* **ASSIGNMENT**
Quote word for word the lines below, beginning with the first and ending with the one that has "for (a, va), (b, vb)". Drop the pictures.

GIVEN INFORMATION START

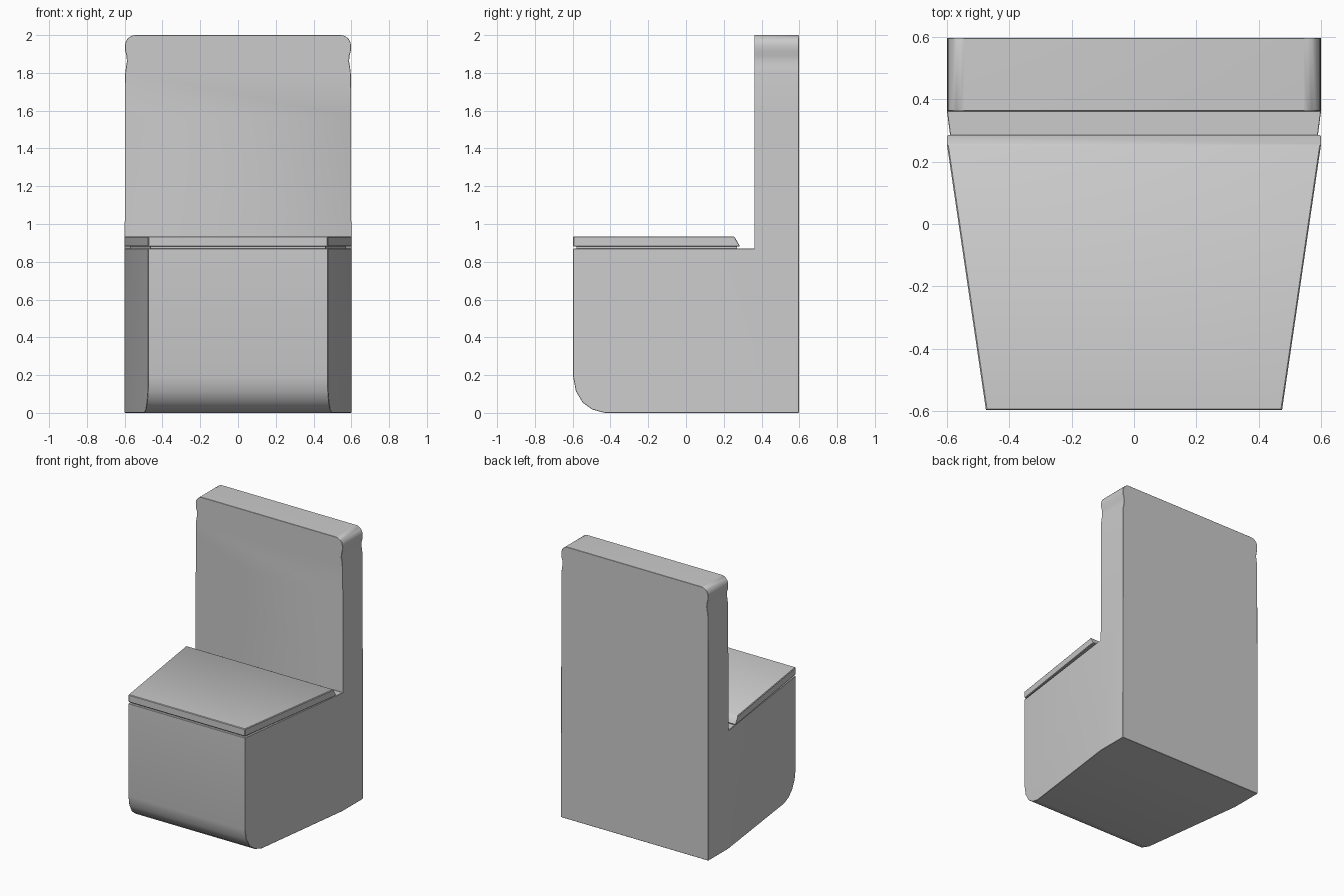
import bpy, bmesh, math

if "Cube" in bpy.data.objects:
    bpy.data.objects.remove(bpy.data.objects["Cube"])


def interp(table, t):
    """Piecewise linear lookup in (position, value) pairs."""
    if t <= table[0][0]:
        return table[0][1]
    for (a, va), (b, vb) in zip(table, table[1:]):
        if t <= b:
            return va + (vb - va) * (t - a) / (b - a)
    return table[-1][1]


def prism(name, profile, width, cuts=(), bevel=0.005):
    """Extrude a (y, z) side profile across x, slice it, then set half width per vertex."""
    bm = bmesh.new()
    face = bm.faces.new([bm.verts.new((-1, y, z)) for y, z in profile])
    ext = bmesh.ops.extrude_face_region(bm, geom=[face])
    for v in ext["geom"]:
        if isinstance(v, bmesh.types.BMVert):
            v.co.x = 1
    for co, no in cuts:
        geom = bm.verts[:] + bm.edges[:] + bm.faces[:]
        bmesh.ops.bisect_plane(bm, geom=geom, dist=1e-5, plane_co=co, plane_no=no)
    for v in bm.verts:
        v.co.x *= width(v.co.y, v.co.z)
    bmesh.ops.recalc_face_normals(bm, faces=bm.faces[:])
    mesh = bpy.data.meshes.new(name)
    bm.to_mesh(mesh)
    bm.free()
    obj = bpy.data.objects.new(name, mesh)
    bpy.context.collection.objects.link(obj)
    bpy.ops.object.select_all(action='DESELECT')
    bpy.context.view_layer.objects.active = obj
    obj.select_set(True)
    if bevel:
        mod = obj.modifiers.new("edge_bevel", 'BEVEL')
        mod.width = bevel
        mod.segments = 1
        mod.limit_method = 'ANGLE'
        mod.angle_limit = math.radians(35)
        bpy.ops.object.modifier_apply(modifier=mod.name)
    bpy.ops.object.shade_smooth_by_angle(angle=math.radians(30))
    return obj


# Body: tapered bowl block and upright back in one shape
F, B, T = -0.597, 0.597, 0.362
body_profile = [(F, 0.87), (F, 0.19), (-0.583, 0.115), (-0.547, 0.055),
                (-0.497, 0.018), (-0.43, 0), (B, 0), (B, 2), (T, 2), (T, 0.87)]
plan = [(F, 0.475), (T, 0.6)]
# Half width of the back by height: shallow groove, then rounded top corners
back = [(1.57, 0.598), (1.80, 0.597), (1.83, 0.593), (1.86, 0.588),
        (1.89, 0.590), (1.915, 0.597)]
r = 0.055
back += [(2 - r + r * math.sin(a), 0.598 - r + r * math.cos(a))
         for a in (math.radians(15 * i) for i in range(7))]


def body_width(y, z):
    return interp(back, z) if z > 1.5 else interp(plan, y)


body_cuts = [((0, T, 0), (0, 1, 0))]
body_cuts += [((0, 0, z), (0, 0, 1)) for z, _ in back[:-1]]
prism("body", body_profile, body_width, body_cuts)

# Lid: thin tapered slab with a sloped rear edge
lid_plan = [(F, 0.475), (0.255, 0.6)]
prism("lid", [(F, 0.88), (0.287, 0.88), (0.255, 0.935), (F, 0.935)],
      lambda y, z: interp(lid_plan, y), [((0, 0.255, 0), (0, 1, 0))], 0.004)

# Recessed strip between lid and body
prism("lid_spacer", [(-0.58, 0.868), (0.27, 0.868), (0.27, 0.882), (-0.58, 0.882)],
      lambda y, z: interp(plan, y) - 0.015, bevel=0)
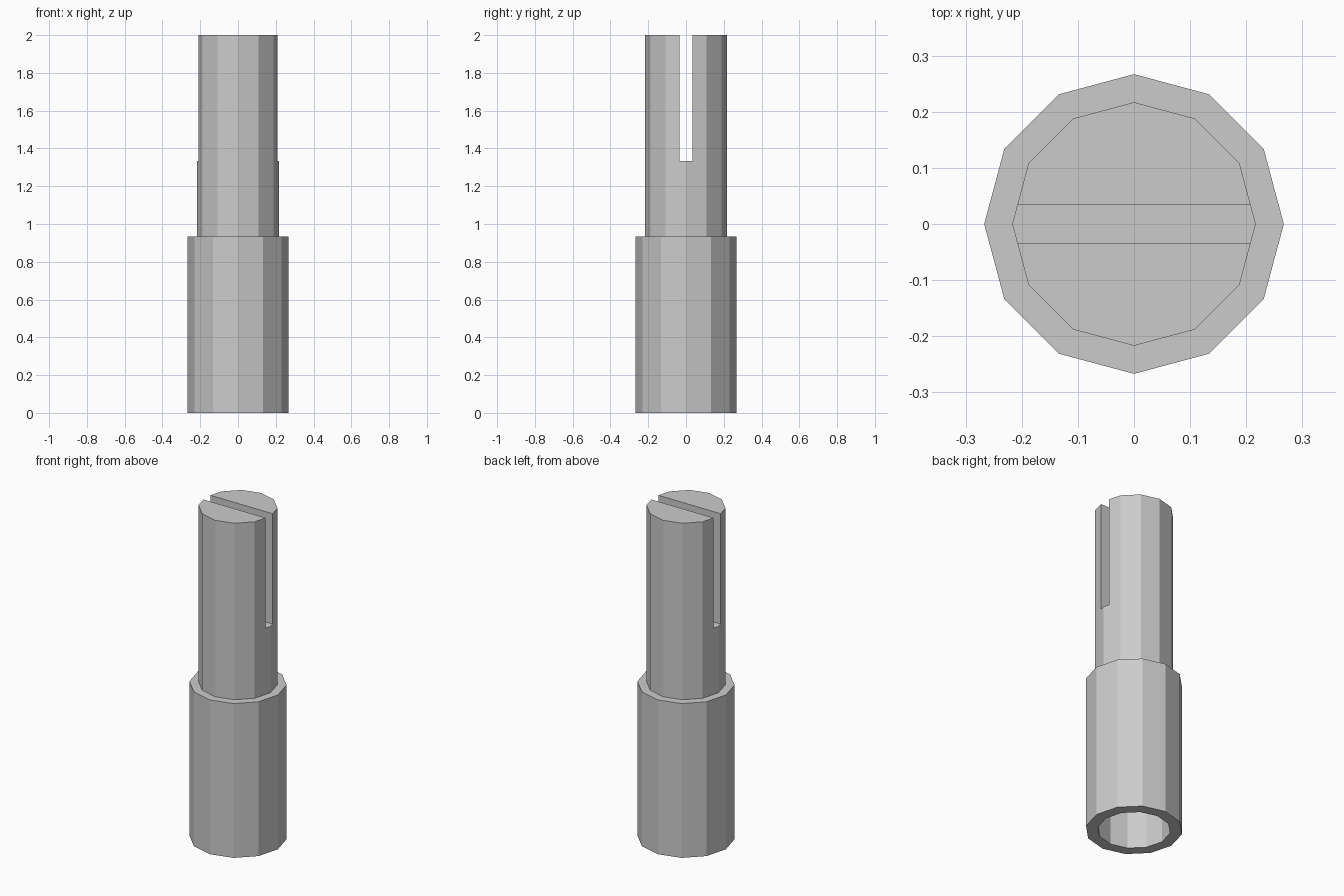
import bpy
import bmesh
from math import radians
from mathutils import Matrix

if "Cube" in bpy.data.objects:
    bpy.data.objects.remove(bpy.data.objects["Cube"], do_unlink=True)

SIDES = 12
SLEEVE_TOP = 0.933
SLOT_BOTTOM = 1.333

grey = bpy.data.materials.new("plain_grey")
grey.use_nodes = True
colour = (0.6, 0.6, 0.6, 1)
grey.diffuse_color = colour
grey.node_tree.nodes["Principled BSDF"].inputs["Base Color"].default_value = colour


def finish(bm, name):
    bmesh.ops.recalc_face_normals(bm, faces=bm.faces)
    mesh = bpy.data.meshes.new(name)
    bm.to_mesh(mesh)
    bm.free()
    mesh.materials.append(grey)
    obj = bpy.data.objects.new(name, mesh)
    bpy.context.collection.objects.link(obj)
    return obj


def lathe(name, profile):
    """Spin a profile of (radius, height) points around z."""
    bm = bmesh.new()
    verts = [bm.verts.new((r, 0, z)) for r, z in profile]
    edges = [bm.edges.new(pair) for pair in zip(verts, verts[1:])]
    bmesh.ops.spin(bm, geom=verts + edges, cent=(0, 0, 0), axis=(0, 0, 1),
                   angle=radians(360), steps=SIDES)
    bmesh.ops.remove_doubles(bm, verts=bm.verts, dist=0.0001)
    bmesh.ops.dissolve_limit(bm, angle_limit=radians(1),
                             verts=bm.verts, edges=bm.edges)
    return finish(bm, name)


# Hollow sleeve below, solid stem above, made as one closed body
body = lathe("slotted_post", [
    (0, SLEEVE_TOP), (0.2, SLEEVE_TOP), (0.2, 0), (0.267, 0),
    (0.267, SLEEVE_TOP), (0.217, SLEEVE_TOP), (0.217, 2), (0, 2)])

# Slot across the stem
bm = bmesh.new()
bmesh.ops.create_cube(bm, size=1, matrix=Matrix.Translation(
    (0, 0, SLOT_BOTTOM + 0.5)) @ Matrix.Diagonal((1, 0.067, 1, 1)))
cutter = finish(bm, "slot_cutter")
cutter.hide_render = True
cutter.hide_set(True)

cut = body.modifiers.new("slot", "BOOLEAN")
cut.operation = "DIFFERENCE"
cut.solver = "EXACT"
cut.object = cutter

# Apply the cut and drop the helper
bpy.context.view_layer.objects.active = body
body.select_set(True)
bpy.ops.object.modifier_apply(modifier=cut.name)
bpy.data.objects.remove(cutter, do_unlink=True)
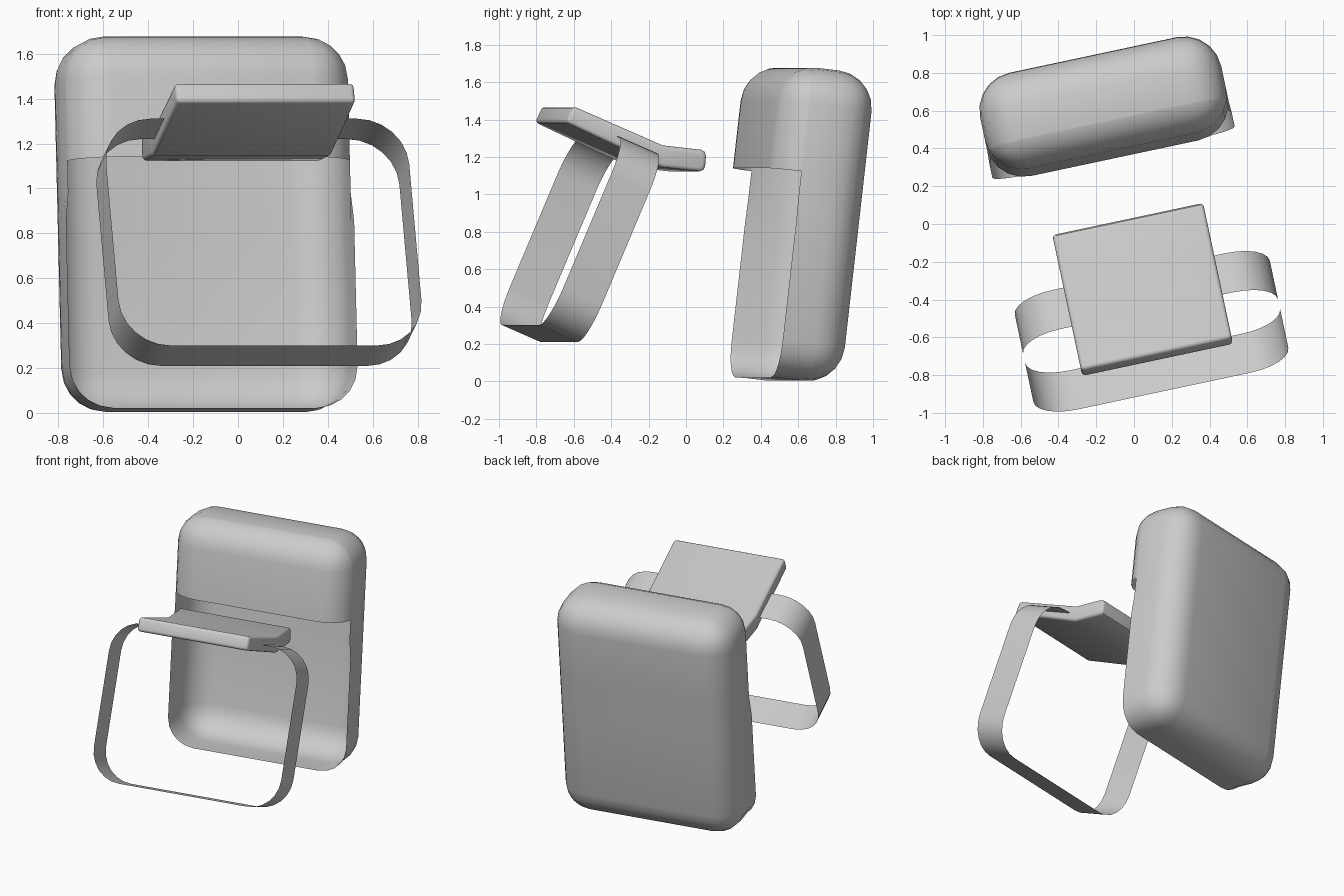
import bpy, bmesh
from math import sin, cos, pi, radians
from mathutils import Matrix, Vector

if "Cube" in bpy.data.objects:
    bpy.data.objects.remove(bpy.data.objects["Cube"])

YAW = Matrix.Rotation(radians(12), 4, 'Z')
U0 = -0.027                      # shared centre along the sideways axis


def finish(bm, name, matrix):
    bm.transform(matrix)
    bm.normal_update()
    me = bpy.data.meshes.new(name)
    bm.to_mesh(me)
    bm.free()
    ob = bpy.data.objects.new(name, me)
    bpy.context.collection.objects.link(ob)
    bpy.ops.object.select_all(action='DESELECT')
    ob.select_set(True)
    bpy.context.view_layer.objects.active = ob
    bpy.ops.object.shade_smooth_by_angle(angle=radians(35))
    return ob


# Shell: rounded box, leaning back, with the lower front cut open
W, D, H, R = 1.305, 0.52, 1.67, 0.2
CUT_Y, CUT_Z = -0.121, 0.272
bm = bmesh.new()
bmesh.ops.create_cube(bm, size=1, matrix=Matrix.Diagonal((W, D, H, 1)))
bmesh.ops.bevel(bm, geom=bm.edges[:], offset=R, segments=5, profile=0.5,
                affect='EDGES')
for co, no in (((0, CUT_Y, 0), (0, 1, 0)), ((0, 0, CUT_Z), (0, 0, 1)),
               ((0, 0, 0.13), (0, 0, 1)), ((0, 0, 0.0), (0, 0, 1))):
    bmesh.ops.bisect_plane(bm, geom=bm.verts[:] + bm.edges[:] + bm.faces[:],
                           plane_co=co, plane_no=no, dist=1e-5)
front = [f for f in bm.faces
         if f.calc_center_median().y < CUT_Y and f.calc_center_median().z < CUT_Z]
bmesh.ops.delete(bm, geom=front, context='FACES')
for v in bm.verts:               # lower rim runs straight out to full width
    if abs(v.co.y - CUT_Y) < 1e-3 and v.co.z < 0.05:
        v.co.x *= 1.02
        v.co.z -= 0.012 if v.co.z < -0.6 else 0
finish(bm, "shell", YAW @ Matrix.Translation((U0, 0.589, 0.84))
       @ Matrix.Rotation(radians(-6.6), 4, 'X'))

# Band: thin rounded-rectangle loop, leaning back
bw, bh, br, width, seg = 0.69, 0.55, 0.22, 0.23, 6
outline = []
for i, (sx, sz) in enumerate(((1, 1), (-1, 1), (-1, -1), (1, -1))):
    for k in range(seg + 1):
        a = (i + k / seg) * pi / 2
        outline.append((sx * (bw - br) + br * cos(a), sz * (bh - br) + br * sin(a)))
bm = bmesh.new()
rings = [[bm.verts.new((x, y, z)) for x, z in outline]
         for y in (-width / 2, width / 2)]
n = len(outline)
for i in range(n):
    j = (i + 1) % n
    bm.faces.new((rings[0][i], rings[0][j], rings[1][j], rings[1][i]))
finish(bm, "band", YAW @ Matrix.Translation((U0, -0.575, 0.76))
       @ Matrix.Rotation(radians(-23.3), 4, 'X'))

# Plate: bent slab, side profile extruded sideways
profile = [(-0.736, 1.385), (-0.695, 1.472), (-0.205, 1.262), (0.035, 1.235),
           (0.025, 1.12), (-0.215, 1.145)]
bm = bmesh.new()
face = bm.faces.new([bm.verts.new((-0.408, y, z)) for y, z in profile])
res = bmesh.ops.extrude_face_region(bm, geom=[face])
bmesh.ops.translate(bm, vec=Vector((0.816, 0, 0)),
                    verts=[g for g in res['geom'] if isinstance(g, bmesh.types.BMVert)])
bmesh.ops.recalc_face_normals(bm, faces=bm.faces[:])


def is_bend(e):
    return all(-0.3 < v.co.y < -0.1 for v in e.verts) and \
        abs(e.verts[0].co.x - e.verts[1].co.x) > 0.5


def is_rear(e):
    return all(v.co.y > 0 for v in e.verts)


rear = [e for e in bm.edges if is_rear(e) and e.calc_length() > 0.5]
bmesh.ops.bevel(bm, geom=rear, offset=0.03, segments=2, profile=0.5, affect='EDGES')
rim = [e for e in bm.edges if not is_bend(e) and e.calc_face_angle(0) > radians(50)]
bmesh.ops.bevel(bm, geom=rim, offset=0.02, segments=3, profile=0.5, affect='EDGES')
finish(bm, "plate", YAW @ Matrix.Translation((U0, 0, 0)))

GIVEN INFORMATION END

* **RESPONSE BOX**
import bpy, bmesh, math

if "Cube" in bpy.data.objects:
    bpy.data.objects.remove(bpy.data.objects["Cube"])


def interp(table, t):
    """Piecewise linear lookup in (position, value) pairs."""
    if t <= table[0][0]:
        return table[0][1]
    for (a, va), (b, vb) in zip(table, table[1:]):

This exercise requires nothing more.